The National Gallery of Australia has opened the first extensive Australian exhibition of drawings, prints and books by prominent American artist Sol LeWitt (born 1928). Dr Anthony White, co-curator of the exhibition and the Gallery's Curator of International Painting and Sculpture, says the NGA has the largest public collection of LeWitt's work in Australia. 'This exhibition provides Australian viewers with a unique opportunity to see the full breadth of Sol LeWitt's work from the late 1960s to the 1980s.'
Following the success of recent Sol LeWitt exhibitions, such as the San Francisco Museum of Modern Art's retrospective in 2000 and the Wall Pieces exhibition of 1998 at Sydney's Museum of Contemporary Art, Sol LeWitt: Drawings, Prints and Books 1968-1988 focuses on the artist's work on paper. Comprising four drawings and 22 artist's books, the exhibition features a large collection of prints (192), including a spectacular ten-metre wall series of 75 prints. Although the Gallery has been acquiring the artist's work since the late 1970s, this is the first time such a large selection has gone on public display. 'Sol LeWitt shows the richness of the Gallery's collection of the artist's work in its full glory, most of which has not been previously exhibited at the NGA,' Dr White says.

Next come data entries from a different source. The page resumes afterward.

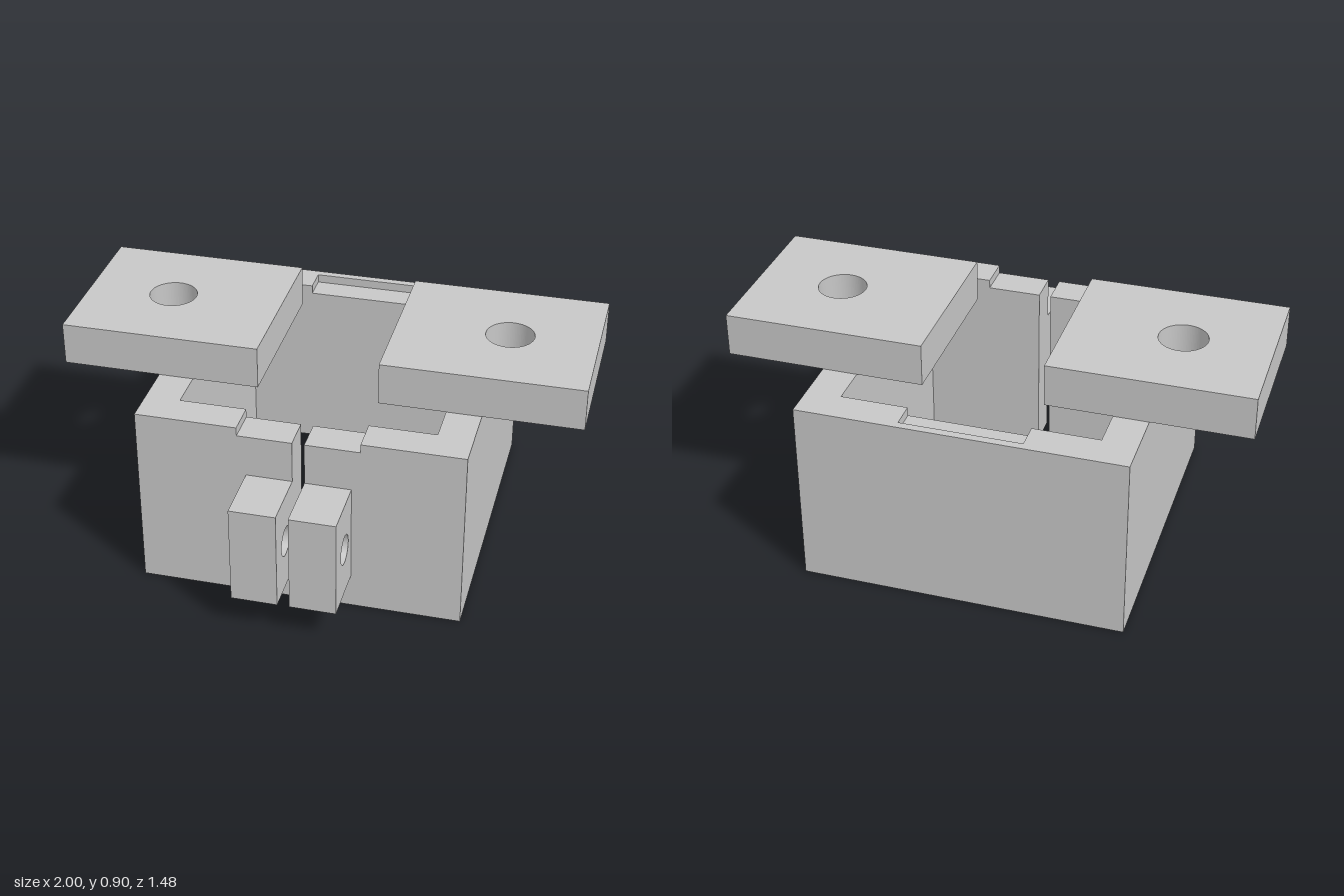
import * as THREE from 'three';

const grey = new THREE.MeshStandardMaterial({ color: 0xc7c7c7 });
grey.name = 'plain grey';

// Closed plan shape from the [x, z] points of its +x half, mirrored to -x
function mirroredPlan(half) {
  const all = [...half, ...half.map(([x, z]) => [-x, z]).reverse()];
  return new THREE.Shape(all.map(([x, z]) => new THREE.Vector2(x, -z)));
}

// Rectangle centred on the origin with one round hole
function drilledRect(w, h, holeX, r) {
  const a = w / 2, b = h / 2;
  const shape = new THREE.Shape([[-a, -b], [a, -b], [a, b], [-a, b]].map(p => new THREE.Vector2(...p)));
  const hole = new THREE.Path();
  hole.absarc(holeX, 0, r, 0, Math.PI * 2, true);
  shape.holes.push(hole);
  return shape;
}

function extrude(shape, depth) {
  return new THREE.ExtrudeGeometry(shape, { depth, bevelEnabled: false, curveSegments: 48 });
}

export function createModel() {
  const model = new THREE.Group();
  model.name = 'clampBracket';
  const add = (name, geometry) => {
    const mesh = new THREE.Mesh(geometry, grey);
    mesh.name = name;
    model.add(mesh);
  };

  const out = 0.622, inn = 0.488, back = -0.739, front = 0.505;
  const backIn = -0.607, frontIn = 0.373, slot = 0.023, notch = 0.232;
  const ledge = 0.7, top = 0.734;

  // Open box sleeve with a slit down the front
  const sleeve = mirroredPlan([
    [inn, backIn], [inn, frontIn], [slot, frontIn], [slot, front], [out, front], [out, back],
  ].reverse().map(([x, z]) => [x, z]));
  add('sleeve', extrude(sleeve, ledge).rotateX(-Math.PI / 2));

  // Rim above the ledges, notched at front and back
  const rim = mirroredPlan([
    [out, back], [out, front], [notch, front], [notch, frontIn],
    [inn, frontIn], [inn, backIn], [notch, backIn], [notch, -0.708],
  ]);
  add('rim', extrude(rim, top - ledge).rotateX(-Math.PI / 2).translate(0, ledge, 0));

  for (const s of [1, -1]) {
    const side = s > 0 ? 'left' : 'right';

    // Mounting plate with a vertical bolt hole
    const plate = extrude(drilledRect(0.768, 0.665, s * 0.049, 0.093), 0.166);
    add(side + 'MountingPlate', plate.rotateX(-Math.PI / 2).translate(s * 0.616, top, -0.117));

    // Clamp lug with a cross hole
    const lug = extrude(drilledRect(0.235, 0.395, 0.0145, 0.058), 0.177);
    add(side + 'ClampLug', lug.rotateY(Math.PI / 2).translate(s > 0 ? slot : -0.2, 0.335, 0.6225));
  }
  return model;
}
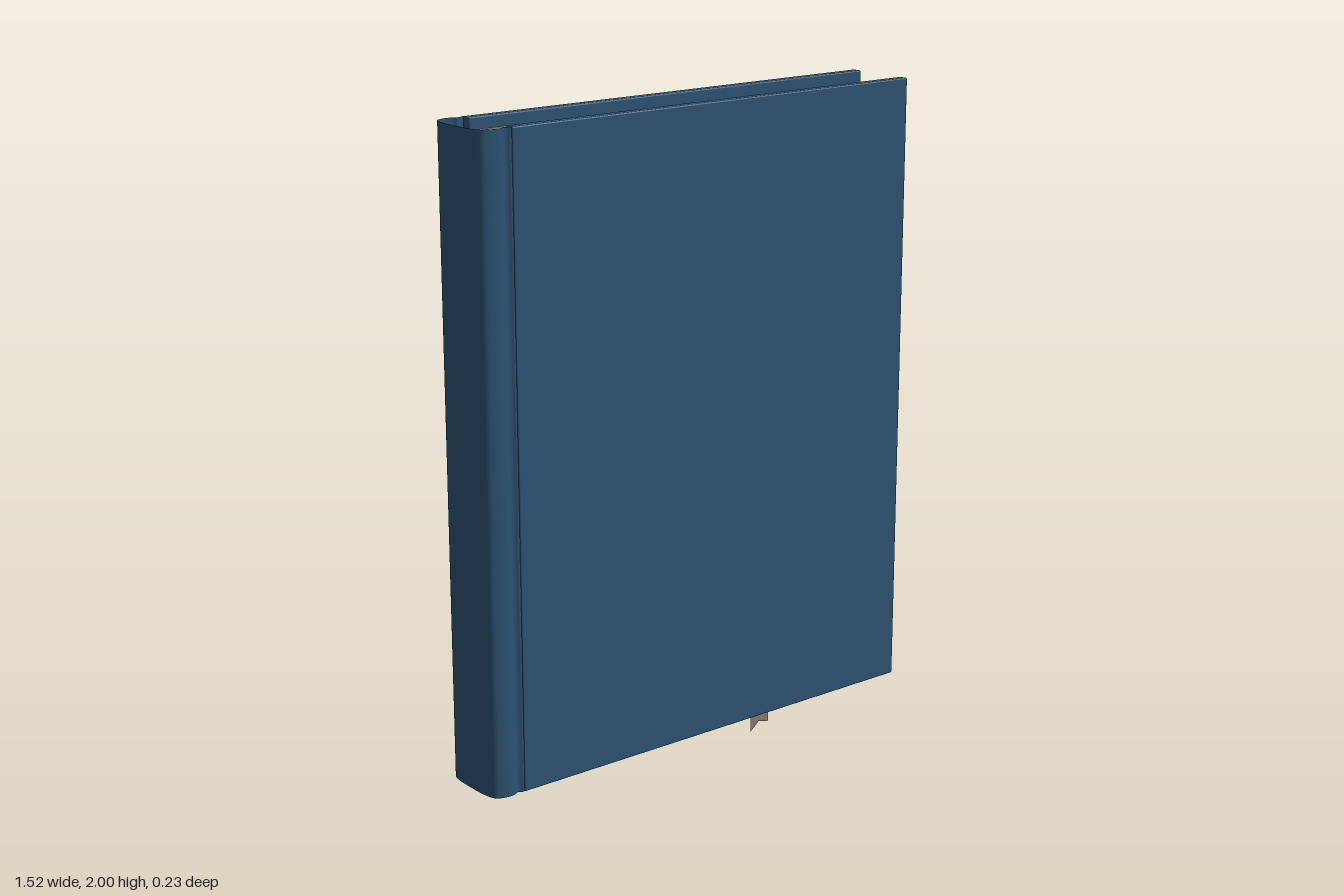
import * as THREE from 'three';
import { RoundedBoxGeometry } from 'three/addons/geometries/RoundedBoxGeometry.js';

const BOTTOM = 0.12, TOP = 2, MID = (BOTTOM + TOP) / 2;

export function createModel() {
  const book = new THREE.Group();
  book.name = 'book';

  const material = (name, color, side = THREE.FrontSide) => {
    const m = new THREE.MeshStandardMaterial({ color, side });
    m.name = name;
    return m;
  };
  const cloth = material('blue cloth', 0x2d5272);
  const spineCloth = material('blue spine cloth', 0x2d5272, THREE.DoubleSide);
  const paper = material('cream paper', 0xcfc6b2);
  const ribbonCloth = material('taupe ribbon', 0x8c8270, THREE.DoubleSide);

  const add = (name, geometry, mat, parent = book) => {
    const mesh = new THREE.Mesh(geometry, mat);
    mesh.name = name;
    parent.add(mesh);
    return mesh;
  };

  // Front and back boards
  for (const side of [1, -1]) {
    const board = add(side > 0 ? 'frontCover' : 'backCover',
      new RoundedBoxGeometry(1.42, TOP - BOTTOM, 0.03, 2, 0.004), cloth);
    board.position.set(0.05, MID, side * 0.1);
  }

  // Spine: a thin bent sheet with a hinge groove beside each board
  const half = [
    [-0.655, 0.109], [-0.664, 0.112], [-0.672, 0.107], [-0.682, 0.105], [-0.692, 0.111],
    [-0.705, 0.114], [-0.73, 0.111], [-0.749, 0.102], [-0.758, 0.085], [-0.763, 0.05],
  ];
  const mirrored = half.map(([x, z]) => [x, -z]).reverse();
  const curve = new THREE.CatmullRomCurve3(
    [...half, [-0.764, 0], ...mirrored].map(([x, z]) => new THREE.Vector3(x, 0, z)));
  const steps = 80;
  const spine = new THREE.PlaneGeometry(1, TOP - BOTTOM, steps, 1);
  const pos = spine.attributes.position;
  for (let i = 0; i < pos.count; i++) {
    const p = curve.getPoint(1 - (i % (steps + 1)) / steps);
    pos.setXYZ(i, p.x, pos.getY(i) + MID, p.z);
  }
  spine.computeVertexNormals();
  add('spine', spine, spineCloth);

  // Page block: stacked leaves with slightly uneven edges
  const pages = new THREE.Group();
  pages.name = 'pageBlock';
  book.add(pages);
  const leaves = 20, thickness = 0.166 / leaves;
  for (let i = 0; i < leaves; i++) {
    const right = 0.729 - 0.006 * ((i * 7) % 5) / 4;
    const left = -0.719 + 0.005 * ((i * 3) % 4) / 3;
    const height = 1.81 - 0.004 * ((i * 5) % 3);
    const leaf = add('leaf', new THREE.BoxGeometry(right - left, height, thickness), paper, pages);
    leaf.position.set((left + right) / 2, MID, -0.083 + (i + 0.5) * thickness);
  }

  // Ribbon bookmark with a swallowtail end, leaning slightly back
  const tail = new THREE.Shape([
    [0.276, 0.19], [0.285, 0], [0.318, 0.03], [0.355, 0.018], [0.347, 0.19],
  ].map(([x, y]) => new THREE.Vector2(x, y)));
  const ribbon = new THREE.ShapeGeometry(tail);
  const rp = ribbon.attributes.position;
  for (let i = 0; i < rp.count; i++) rp.setZ(i, -0.017 + 0.09 * rp.getY(i));
  ribbon.computeVertexNormals();
  add('ribbonBookmark', ribbon, ribbonCloth);

  return book;
}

Sol LeWitt, a leading figure in contemporary American art, was a pioneer of the Conceptual art movement of the 1960s and 1970s. As Dr White explains, LeWitt reacted against the spontaneous, gestural painting style of the Abstract Expressionists with an art based on ideas and geometry. 'Arranging the most basic visual elements, such as lines, geometric figures and colours according to a pre-conceived rule or procedure, LeWitt produces startlingly beautiful compositions. As the process of creating the works involves following a set of precise instructions, many of the artist's works do not have to be executed by the artist himself.' As LeWitt himself once wrote, 'The idea becomes a machine that makes the art'.
'Like many contemporary artists, LeWitt does not indulge the viewer's desire for recognisable images or narrative. At first glance, the repetitious sequences of geometric figures, lines and grids that characterise his work seem almost devoid of interest. Through deeper acquaintance with LeWitt's work and the ideas that motivate it, we begin to better appreciate the intriguing beauty of the artist's geometrical patterns and forms,' Dr White continues.